*Exercise directions:* Nothing after the line with "t = (0.28 - zb) / (zt - zb)" belongs in the copy; extract the lines below from the top through that line, pictures left out.

#### Source material ####

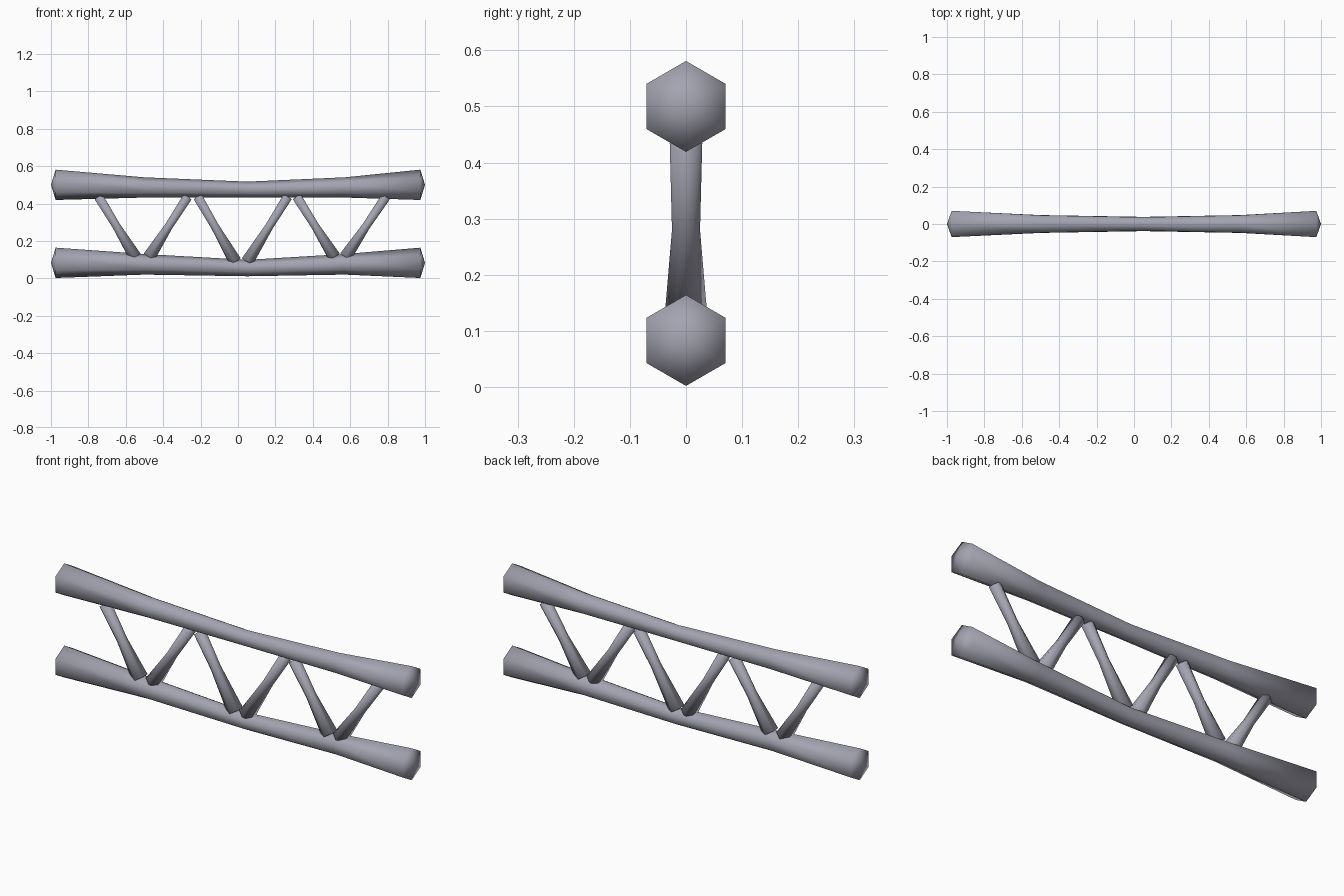
import bpy, bmesh, math
from mathutils import Vector

if "Cube" in bpy.data.objects:
    bpy.data.objects.remove(bpy.data.objects["Cube"])

steel = bpy.data.materials.new("steel")
steel.diffuse_color = (0.37, 0.37, 0.44, 1)
steel.use_nodes = True
steel.node_tree.nodes["Principled BSDF"].inputs["Base Color"].default_value = steel.diffuse_color

def tube(name, rings, tip, phase=0):
    """Six-sided tapered tube in the xz plane: rings = (x, z, radius), pointed ends."""
    bm = bmesh.new()
    pts = [Vector((x, 0, z)) for x, z, r in rings]
    axis = (pts[-1] - pts[0]).normalized()
    side = Vector((0, 1, 0))
    up = side.cross(axis)
    angles = [phase + i * math.pi / 3 for i in range(6)]
    loops = []
    for p, (_, _, r) in zip(pts, rings):
        loops.append([bm.verts.new(p + r * (math.cos(a) * up + math.sin(a) * side))
                      for a in angles])
    for a, b in zip(loops, loops[1:]):
        for i in range(6):
            j = (i + 1) % 6
            bm.faces.new((a[i], a[j], b[j], b[i]))
    for loop, p, s in ((loops[0], pts[0], -1), (loops[-1], pts[-1], 1)):
        pole = bm.verts.new(p + axis * s * tip)
        for i in range(6):
            bm.faces.new((loop[i], loop[(i + 1) % 6], pole))
    bmesh.ops.recalc_face_normals(bm, faces=bm.faces)
    for f in bm.faces:
        f.smooth = True
    mesh = bpy.data.meshes.new(name)
    bm.to_mesh(mesh)
    bm.free()
    mesh.materials.append(steel)
    obj = bpy.data.objects.new(name, mesh)
    bpy.context.collection.objects.link(obj)

# Chords: thick at the ends, waisted in the middle
tube("upper_chord", [(-0.975, 0.50, 0.081), (-0.5, 0.486, 0.054), (0.05, 0.475, 0.042),
                     (0.57, 0.486, 0.054), (0.975, 0.50, 0.081)], 0.025)
tube("lower_chord", [(-0.975, 0.083, 0.081), (-0.5, 0.075, 0.055), (0.05, 0.055, 0.044),
                     (0.57, 0.075, 0.055), (0.975, 0.083, 0.081)], 0.025)

# Zigzag braces: (top x, bottom x, bottom z)
braces = [(-0.745, -0.55, 0.115), (-0.27, -0.475, 0.115), (-0.215, -0.015, 0.09),
          (0.265, 0.05, 0.09), (0.315, 0.515, 0.115), (0.79, 0.575, 0.115)]
for n, (xt, xb, zb) in enumerate(braces, 1):
    zt = 0.435
    t = (0.28 - zb) / (zt - zb)
    tube(f"brace_{n}", [(xb, zb, 0.039), (xb + (xt - xb) * t, 0.28, 0.025),
                        (xt, zt, 0.029)], 0.005, math.pi / 6)
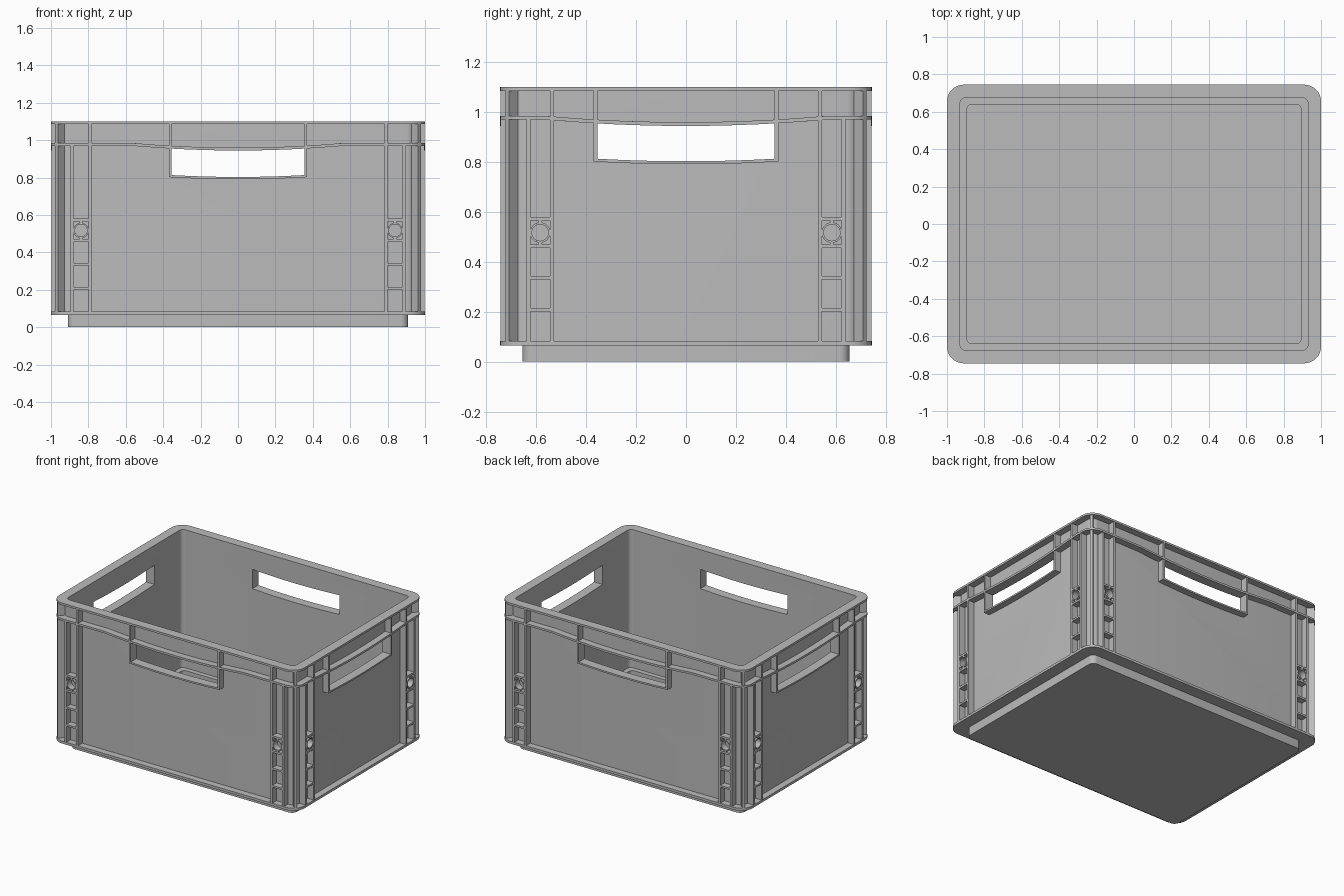
import bpy, bmesh, math
from mathutils import Matrix, Vector

cube = bpy.data.objects.get("Cube")
if cube:
    bpy.data.objects.remove(cube, do_unlink=True)

HX, HY = 1.0, 0.745          # half sizes of the outer flange
SHIFT = HX - HY

plastic = bpy.data.materials.new("grey_plastic")
plastic.use_nodes = True
plastic.diffuse_color = (0.5, 0.5, 0.5, 1)
plastic.node_tree.nodes["Principled BSDF"].inputs["Base Color"].default_value = (0.5, 0.5, 0.5, 1)


def finish(bm, name):
    bmesh.ops.recalc_face_normals(bm, faces=bm.faces)
    mesh = bpy.data.meshes.new(name)
    bm.to_mesh(mesh)
    bm.free()
    mesh.materials.append(plastic)
    obj = bpy.data.objects.new(name, mesh)
    bpy.context.collection.objects.link(obj)
    return obj


def smooth(obj):
    bpy.ops.object.select_all(action='DESELECT')
    obj.select_set(True)
    bpy.context.view_layer.objects.active = obj
    bpy.ops.object.shade_smooth_by_angle(angle=math.radians(30))


def outline(hx, r, div=1, seg=8):
    """Rounded rectangle; each straight side is split into div pieces."""
    hy, pts = hx - SHIFT, []
    for k, (sx, sy) in enumerate([(1, 1), (-1, 1), (-1, -1), (1, -1)]):
        c = Vector((sx * (hx - r), sy * (hy - r)))
        for i in range(seg + 1):
            a = math.pi / 2 * (k + i / seg)
            pts.append(c + r * Vector((math.cos(a), math.sin(a))))
        horizontal = k % 2 == 0
        length = 2 * ((hx if horizontal else hy) - r)
        step = Vector((-sx, 0)) if horizontal else Vector((0, -sy))
        end = pts[-1]
        pts += [end + step * length * i / div for i in range(1, div)]
    return pts


def bridge(bm, rings, closed=False, caps=False):
    loops = [[bm.verts.new(p) for p in ring] for ring in rings]
    pairs = list(zip(loops, loops[1:])) + ([(loops[-1], loops[0])] if closed else [])
    for a, b in pairs:
        for i in range(len(a)):
            j = (i + 1) % len(a)
            bm.faces.new((a[i], a[j], b[j], b[i]))
    if caps:
        bm.faces.new(loops[0])
        bm.faces.new(loops[-1])


def box(bm, m, u, d, z):
    """Box spanning the ranges u (along), d (outwards), z in a side's frame."""
    mid = Vector((sum(u) / 2, -sum(d) / 2, sum(z) / 2))
    size = Matrix.Diagonal((u[1] - u[0], d[1] - d[0], z[1] - z[0], 1))
    bmesh.ops.create_cube(bm, size=1, matrix=m @ Matrix.Translation(mid) @ size)


def strip(bm, m, half, top, bottom, d, n=24):
    """Curved bar following the functions top(u) and bottom(u)."""
    rings = []
    for i in range(n + 1):
        u = half * (2 * i / n - 1)
        rings.append([m @ Vector((u, -d[j], f(u)))
                      for j, f in ((0, bottom), (1, bottom), (1, top), (0, top))])
    bridge(bm, rings, caps=True)


def band_z(u):
    return min(0.977, 0.952 + 0.08 * u * u)


def lip_z(u):
    return 0.803 + 0.08 * u * u


# Four sides: (matrix, outer distance, shift of rib positions)
SIDES = [(Matrix.Rotation(k * math.pi / 2, 4, 'Z'),
          HX if k % 2 else HY, SHIFT if k % 2 else 0) for k in range(4)]

# Crate body: one profile of (half width, corner radius, height)
profile = [(0.91, 0.04, 0), (0.91, 0.04, 0.065), (1, 0.09, 0.065), (1, 0.09, 0.083),
           (0.95, 0.05, 0.083), (0.95, 0.05, 1.085), (1, 0.09, 1.085), (1, 0.09, 1.1),
           (0.93, 0.03, 1.1), (0.93, 0.03, 0.083), (0.895, 0.03, 0.083), (0.895, 0.03, 0.018)]
bm = bmesh.new()
bridge(bm, [[p.to_3d() + Vector((0, 0, z)) for p in outline(h, r)] for h, r, z in profile],
       caps=True)
body = finish(bm, "crate_body")

# Handle openings cut through the four walls
bm = bmesh.new()
for m, d, s in SIDES:
    strip(bm, m, 0.355, lambda u: band_z(u) - 0.0075, lip_z, (d - 0.12, d + 0.05))
cutter = finish(bm, "handle_cutter")
cutter.hide_render = True
mod = body.modifiers.new("handles", 'BOOLEAN')
mod.operation, mod.solver, mod.object = 'DIFFERENCE', 'EXACT', cutter
bpy.context.view_layer.objects.active = body
bpy.ops.object.modifier_apply(modifier=mod.name)
bpy.data.objects.remove(cutter, do_unlink=True)
smooth(body)

# Curved band running around the crate below the rim
bm = bmesh.new()
rings = []
for h, r, dz in [(0.94, 0.04, -1), (1, 0.09, -1), (1, 0.09, 1), (0.94, 0.04, 1)]:
    ring = []
    for p in outline(h, r, 32):
        on_long_side = h - SHIFT - abs(p.y) < h - abs(p.x)
        ring.append((p.x, p.y, band_z(p.x if on_long_side else p.y) + dz * 0.0075))
    rings.append(ring)
bridge(bm, rings, closed=True)
smooth(finish(bm, "curved_band"))

# Lips under the handle openings
bm = bmesh.new()
for m, d, s in SIDES:
    strip(bm, m, 0.37, lip_z, lambda u: lip_z(u) - 0.012, (d - 0.069, d - 0.002))
smooth(finish(bm, "handle_lips"))

# Vertical ribs, bay shelves and round bosses
ribs, shelves, bosses = bmesh.new(), bmesh.new(), bmesh.new()
for m, d, s in SIDES:
    depth = (d - 0.06, d - 0.002)
    for side in (-1, 1):
        def span(a, b):
            return sorted((side * a, side * b))
        box(ribs, m, span(0.355, 0.37), depth, (0.802, 1.09))
        box(ribs, m, span(0.783 - s, 0.8 - s), depth, (0.075, 1.09))
        box(ribs, m, span(0.879 - s, 0.895 - s), depth, (0.075, 0.975))
        for z in (0.207, 0.336, 0.463, 0.573):
            box(shelves, m, span(0.795 - s, 0.885 - s), depth, (z - 0.007, z + 0.007))
        centre = 0.8395 - s
        for z in ((0.465, 0.482), (0.552, 0.57)):
            box(shelves, m, span(centre - 0.007, centre + 0.007), depth, z)
        tube = []
        for r, y in ((0.041, depth[0]), (0.041, depth[1]), (0.033, depth[1]), (0.033, depth[0])):
            angles = [math.tau * i / 24 for i in range(24)]
            tube.append([m @ Vector((side * centre + r * math.cos(a), -y, 0.517 + r * math.sin(a)))
                         for a in angles])
        bridge(bosses, tube, closed=True)
finish(ribs, "vertical_ribs")
finish(shelves, "bay_shelves")
smooth(finish(bosses, "round_bosses"))

# Diagonal ribs at the corners
bm = bmesh.new()
for sx in (-1, 1):
    for sy in (-1, 1):
        m = Matrix.Translation((sx * 0.9, sy * 0.645, 0)) @ Matrix.Rotation(
            math.atan2(sy, sx) + math.pi / 2, 4, 'Z')
        box(bm, m, (-0.01, 0.01), (0.04, 0.1), (0.075, 1.09))
finish(bm, "corner_ribs")
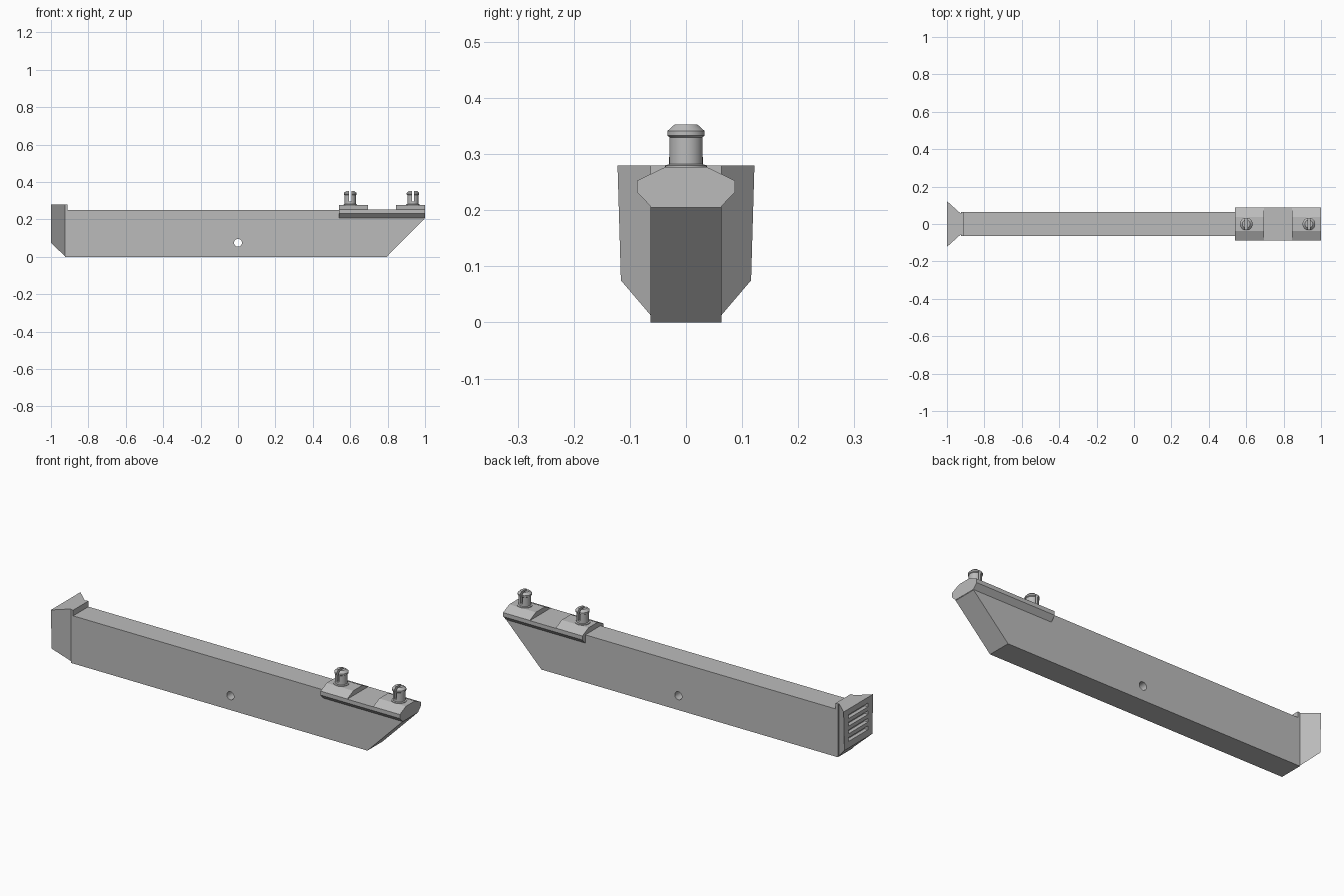
import bpy, bmesh, math
from mathutils import Matrix, Vector

cube = bpy.data.objects.get("Cube")
if cube:
    bpy.data.objects.remove(cube, do_unlink=True)

grey = bpy.data.materials.new("matte grey")
grey.use_nodes = True
colour = (0.5, 0.5, 0.5, 1)
grey.diffuse_color = colour
grey.node_tree.nodes["Principled BSDF"].inputs["Base Color"].default_value = colour


def finish(name, bm):
    bmesh.ops.recalc_face_normals(bm, faces=bm.faces)
    mesh = bpy.data.meshes.new(name)
    bm.to_mesh(mesh)
    bm.free()
    mesh.materials.append(grey)
    ob = bpy.data.objects.new(name, mesh)
    bpy.context.collection.objects.link(ob)
    return ob


def loft(name, start, end):
    """Closed solid between two matching outlines."""
    bm = bmesh.new()
    a = [bm.verts.new(p) for p in start]
    b = [bm.verts.new(p) for p in end]
    n = len(a)
    bm.faces.new(a)
    bm.faces.new(b[::-1])
    for i in range(n):
        j = (i + 1) % n
        bm.faces.new((a[i], b[i], b[j], a[j]))
    return finish(name, bm)


def box(name, low, high):
    x0, y0, z0 = low
    x1, y1, z1 = high
    ring = [(y0, z0), (y1, z0), (y1, z1), (y0, z1)]
    return loft(name, [(x0, *p) for p in ring], [(x1, *p) for p in ring])


def mirrored_prism(name, half, x0, x1):
    """Extrude a half outline of (y, z), mirrored across y = 0, along x."""
    ring = half + [(-y, z) for y, z in reversed(half)]
    return loft(name, [(x0, *p) for p in ring], [(x1, *p) for p in ring])


def lathe(name, profile, centre, sides=32, axis="Z"):
    """Capped stack of circles from (radius, height) pairs."""
    bm = bmesh.new()
    rings = []
    for r, h in profile:
        rings.append([bm.verts.new((r * math.cos(math.tau * i / sides),
                                    r * math.sin(math.tau * i / sides), h))
                      for i in range(sides)])
    for low, high in zip(rings, rings[1:]):
        for i in range(sides):
            j = (i + 1) % sides
            bm.faces.new((low[i], low[j], high[j], high[i]))
    bm.faces.new(rings[0][::-1])
    bm.faces.new(rings[-1])
    if axis == "Y":
        bm.transform(Matrix.Rotation(math.pi / 2, 4, "X"))
    bm.transform(Matrix.Translation(Vector(centre)))
    return finish(name, bm)


def cut(ob, cutter):
    cutter.hide_render = True
    mod = ob.modifiers.new("cut", "BOOLEAN")
    mod.operation = "DIFFERENCE"
    mod.solver = "EXACT"
    mod.object = cutter
    bpy.context.view_layer.objects.active = ob
    bpy.ops.object.modifier_apply(modifier=mod.name)
    bpy.data.objects.remove(cutter, do_unlink=True)


def smooth(ob):
    bpy.ops.object.select_all(action="DESELECT")
    ob.select_set(True)
    bpy.context.view_layer.objects.active = ob
    bpy.ops.object.shade_smooth_by_angle(angle=math.radians(30))


# Long beam with a slanted nose and a cross hole
side = [(-0.925, 0), (0.795, 0), (0.998, 0.205), (0.998, 0.25), (-0.925, 0.25)]
beam = loft("beam", [(x, -0.063, z) for x, z in side], [(x, 0.063, z) for x, z in side])
cut(beam, lathe("hole_cutter", [(0.021, -0.2), (0.021, 0.2)], (0, 0, 0.075), axis="Y"))
smooth(beam)

# Flared tail with louvre slots in its end face
tail = loft("flared_tail",
            [(-1, -0.116, 0.075), (-1, 0.116, 0.075), (-1, 0.122, 0.28), (-1, -0.122, 0.28)],
            [(-0.922, -0.052, 0), (-0.922, 0.052, 0), (-0.922, 0.052, 0.28), (-0.922, -0.052, 0.28)])
for i in range(4):
    z = 0.12 + i * 0.04
    cut(tail, box("slot_cutter", (-1.1, -0.08, z - 0.01), (-0.98, 0.08, z + 0.01)))
box("tail_collar", (-0.926, -0.063, 0.23), (-0.912, 0.063, 0.28))

# Mounting rail: bevelled base with two raised pads
mirrored_prism("rail_base", [(0.063, 0.207), (0.087, 0.232), (0.087, 0.252)], 0.54, 1)
for name, x0, x1, peg_x in (("rear", 0.54, 0.695, 0.6), ("front", 0.845, 1, 0.935)):
    mirrored_prism(name + "_pad", [(0.087, 0.25), (0.087, 0.253), (0.037, 0.277)], x0, x1)

    # Split snap peg with a lip and chamfered head
    peg = lathe(name + "_peg",
                [(0.037, 0.27), (0.037, 0.28), (0.03, 0.282), (0.03, 0.33), (0.034, 0.333),
                 (0.034, 0.341), (0.021, 0.353)], (peg_x, 0, 0))
    cut(peg, box("split_cutter", (peg_x - 0.006, -0.1, 0.295), (peg_x + 0.006, 0.1, 0.4)))
    smooth(peg)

####

*Result of the task:*
import bpy, bmesh, math
from mathutils import Vector

if "Cube" in bpy.data.objects:
    bpy.data.objects.remove(bpy.data.objects["Cube"])

steel = bpy.data.materials.new("steel")
steel.diffuse_color = (0.37, 0.37, 0.44, 1)
steel.use_nodes = True
steel.node_tree.nodes["Principled BSDF"].inputs["Base Color"].default_value = steel.diffuse_color

def tube(name, rings, tip, phase=0):
    """Six-sided tapered tube in the xz plane: rings = (x, z, radius), pointed ends."""
    bm = bmesh.new()
    pts = [Vector((x, 0, z)) for x, z, r in rings]
    axis = (pts[-1] - pts[0]).normalized()
    side = Vector((0, 1, 0))
    up = side.cross(axis)
    angles = [phase + i * math.pi / 3 for i in range(6)]
    loops = []
    for p, (_, _, r) in zip(pts, rings):
        loops.append([bm.verts.new(p + r * (math.cos(a) * up + math.sin(a) * side))
                      for a in angles])
    for a, b in zip(loops, loops[1:]):
        for i in range(6):
            j = (i + 1) % 6
            bm.faces.new((a[i], a[j], b[j], b[i]))
    for loop, p, s in ((loops[0], pts[0], -1), (loops[-1], pts[-1], 1)):
        pole = bm.verts.new(p + axis * s * tip)
        for i in range(6):
            bm.faces.new((loop[i], loop[(i + 1) % 6], pole))
    bmesh.ops.recalc_face_normals(bm, faces=bm.faces)
    for f in bm.faces:
        f.smooth = True
    mesh = bpy.data.meshes.new(name)
    bm.to_mesh(mesh)
    bm.free()
    mesh.materials.append(steel)
    obj = bpy.data.objects.new(name, mesh)
    bpy.context.collection.objects.link(obj)

# Chords: thick at the ends, waisted in the middle
tube("upper_chord", [(-0.975, 0.50, 0.081), (-0.5, 0.486, 0.054), (0.05, 0.475, 0.042),
                     (0.57, 0.486, 0.054), (0.975, 0.50, 0.081)], 0.025)
tube("lower_chord", [(-0.975, 0.083, 0.081), (-0.5, 0.075, 0.055), (0.05, 0.055, 0.044),
                     (0.57, 0.075, 0.055), (0.975, 0.083, 0.081)], 0.025)

# Zigzag braces: (top x, bottom x, bottom z)
braces = [(-0.745, -0.55, 0.115), (-0.27, -0.475, 0.115), (-0.215, -0.015, 0.09),
          (0.265, 0.05, 0.09), (0.315, 0.515, 0.115), (0.79, 0.575, 0.115)]
for n, (xt, xb, zb) in enumerate(braces, 1):
    zt = 0.435
    t = (0.28 - zb) / (zt - zb)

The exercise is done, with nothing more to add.